These portals are like the branches that I outlined a couple of paragraphs ago, and they would be able to connect to sub-portals of more specialised interests. And the experts building these? These are called stewards. Stewards can be a single expert or a committee of experts who sign an agreement to be responsible for their portals in an unbiased way. The list of stewards already signed on so far is an intimidating list of the best-in-the-field Professors and Phd doctors. People who know what they are talking about and won't let us down with unreliable knowledge. There will be no anonymous people on this network, everyone has to provide a name and details - so there's accountability. Aside from the expert managed area, there's a public area for registered users, but it is expected to have a ratings system to determine its validity.

I was still sceptical about this whole idea, being pretty sure that the real-world scenario would not let such an idealised scenario to exist. Then I went further through their list of team members and found more impressive names. There are people from NASA, Nokia, Cisco, Morgan Stanley, and even a Hollywood Producer. Most deliciously there's Larry Sanger, co-founder of Wikipedia. So visionaries tempered by actual achievers. In the Board of Directors, there are very recognisable names like Jane Goodall, a famous primatologist and Ann Druyan, author and wife of Dr. Carl Sagan of the landmark Cosmos TV Series fame. There are a lot of significant believers in this project.

In the presentation Joe wowed us with very impressive graphical interfaces (in fact reminiscent of Cosmos TV series) that were able to present the classification (or taxonomy) of the Digital Universe and led through hyperlinks into the various platforms that have been built so far. There was also a very interesting Geographical Viewer (akin to Google Earth) that works through the browser.

It's all very interesting, though time will ultimately test whether this initiative acquires the momentum required to become a major web presence. I wish it all the best.
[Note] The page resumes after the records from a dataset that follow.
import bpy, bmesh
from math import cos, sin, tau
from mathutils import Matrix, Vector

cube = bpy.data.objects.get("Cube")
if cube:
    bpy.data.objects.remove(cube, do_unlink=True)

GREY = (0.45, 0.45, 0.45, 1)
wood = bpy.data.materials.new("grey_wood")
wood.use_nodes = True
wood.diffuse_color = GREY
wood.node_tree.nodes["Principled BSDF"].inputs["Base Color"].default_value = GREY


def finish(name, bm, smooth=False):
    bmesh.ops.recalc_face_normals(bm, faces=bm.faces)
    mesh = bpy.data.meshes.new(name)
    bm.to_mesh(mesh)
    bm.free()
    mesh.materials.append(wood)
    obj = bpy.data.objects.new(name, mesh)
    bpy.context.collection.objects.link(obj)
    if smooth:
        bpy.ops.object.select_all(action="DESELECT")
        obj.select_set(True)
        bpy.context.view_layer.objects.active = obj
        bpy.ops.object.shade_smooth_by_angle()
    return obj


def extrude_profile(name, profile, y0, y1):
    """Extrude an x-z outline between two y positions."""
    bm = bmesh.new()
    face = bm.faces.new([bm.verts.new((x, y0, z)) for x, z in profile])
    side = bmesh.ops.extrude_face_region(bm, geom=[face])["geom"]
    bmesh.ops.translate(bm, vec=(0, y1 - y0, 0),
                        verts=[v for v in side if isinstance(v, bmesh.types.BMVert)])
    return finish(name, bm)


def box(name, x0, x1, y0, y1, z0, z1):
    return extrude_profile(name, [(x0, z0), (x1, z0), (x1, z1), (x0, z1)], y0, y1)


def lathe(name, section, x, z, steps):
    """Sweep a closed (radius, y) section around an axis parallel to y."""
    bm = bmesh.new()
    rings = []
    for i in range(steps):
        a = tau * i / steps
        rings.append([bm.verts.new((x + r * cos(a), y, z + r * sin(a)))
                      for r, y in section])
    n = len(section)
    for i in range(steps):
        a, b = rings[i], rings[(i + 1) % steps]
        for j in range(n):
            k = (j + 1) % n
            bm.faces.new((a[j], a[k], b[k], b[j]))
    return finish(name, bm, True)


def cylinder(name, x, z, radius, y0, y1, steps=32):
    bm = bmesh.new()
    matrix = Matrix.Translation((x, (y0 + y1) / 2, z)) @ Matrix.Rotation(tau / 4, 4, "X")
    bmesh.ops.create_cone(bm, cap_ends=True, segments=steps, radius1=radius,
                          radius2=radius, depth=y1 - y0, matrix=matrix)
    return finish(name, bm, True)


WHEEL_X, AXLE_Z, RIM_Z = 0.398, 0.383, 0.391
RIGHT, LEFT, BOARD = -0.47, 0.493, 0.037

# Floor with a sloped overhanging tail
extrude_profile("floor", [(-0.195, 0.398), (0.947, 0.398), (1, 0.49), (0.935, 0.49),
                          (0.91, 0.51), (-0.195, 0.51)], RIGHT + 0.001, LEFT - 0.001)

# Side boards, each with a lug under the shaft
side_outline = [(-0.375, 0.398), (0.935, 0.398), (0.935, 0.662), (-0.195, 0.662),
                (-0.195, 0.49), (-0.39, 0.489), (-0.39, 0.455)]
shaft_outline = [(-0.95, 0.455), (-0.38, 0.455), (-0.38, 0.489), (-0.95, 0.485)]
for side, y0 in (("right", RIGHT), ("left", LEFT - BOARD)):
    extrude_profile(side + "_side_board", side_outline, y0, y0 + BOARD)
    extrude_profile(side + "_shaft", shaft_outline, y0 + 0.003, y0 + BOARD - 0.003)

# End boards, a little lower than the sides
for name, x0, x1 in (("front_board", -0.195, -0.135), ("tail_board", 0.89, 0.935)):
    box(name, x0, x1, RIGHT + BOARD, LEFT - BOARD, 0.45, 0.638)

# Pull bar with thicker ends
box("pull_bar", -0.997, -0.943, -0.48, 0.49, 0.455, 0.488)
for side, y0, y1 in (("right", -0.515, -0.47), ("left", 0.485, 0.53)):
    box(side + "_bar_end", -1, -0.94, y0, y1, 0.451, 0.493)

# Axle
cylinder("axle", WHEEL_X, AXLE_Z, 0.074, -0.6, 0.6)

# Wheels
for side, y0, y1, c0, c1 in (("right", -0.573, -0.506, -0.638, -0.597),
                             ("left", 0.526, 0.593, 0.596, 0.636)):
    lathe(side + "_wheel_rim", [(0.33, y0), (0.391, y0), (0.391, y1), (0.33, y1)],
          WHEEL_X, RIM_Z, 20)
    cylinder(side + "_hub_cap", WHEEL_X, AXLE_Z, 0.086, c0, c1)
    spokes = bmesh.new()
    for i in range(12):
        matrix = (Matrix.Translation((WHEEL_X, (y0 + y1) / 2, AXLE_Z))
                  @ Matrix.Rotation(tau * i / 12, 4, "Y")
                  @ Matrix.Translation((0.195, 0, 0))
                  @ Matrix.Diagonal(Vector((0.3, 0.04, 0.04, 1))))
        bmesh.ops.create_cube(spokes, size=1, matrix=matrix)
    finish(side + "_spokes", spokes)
There may be several weaknesses. There seemed to be a sense that the Digital Universe will act as a valve that controls commercial interests taking up the internet users' mindspace. This will not make the business world happy, so will commercial interests be able to kill it? That probably depends on how many users sign up for this. If the mass of users exceeds a critical volume then businesses will have no choice, otherwise the Digital Universe will be bypassed. Currently, Joe said, that the target audience is the college going population - students and teachers. It sounds like they intend to skip current mature generations and aim for the minds that can still be moulded in their context, furthermore it's logical since they are the most likely to find this useful in their necessary research. Another point that I sensed was that it projects as a 'high-brow' site controlled by denizens in academic ivory towers. Now what determines who is qualified to be a steward? So far, it sounds that one would have to have a pantheon of academic qualifications, so non-academic experts and commentators would be unnoticed.

The internet is supposed to be, after all, the great equaliser.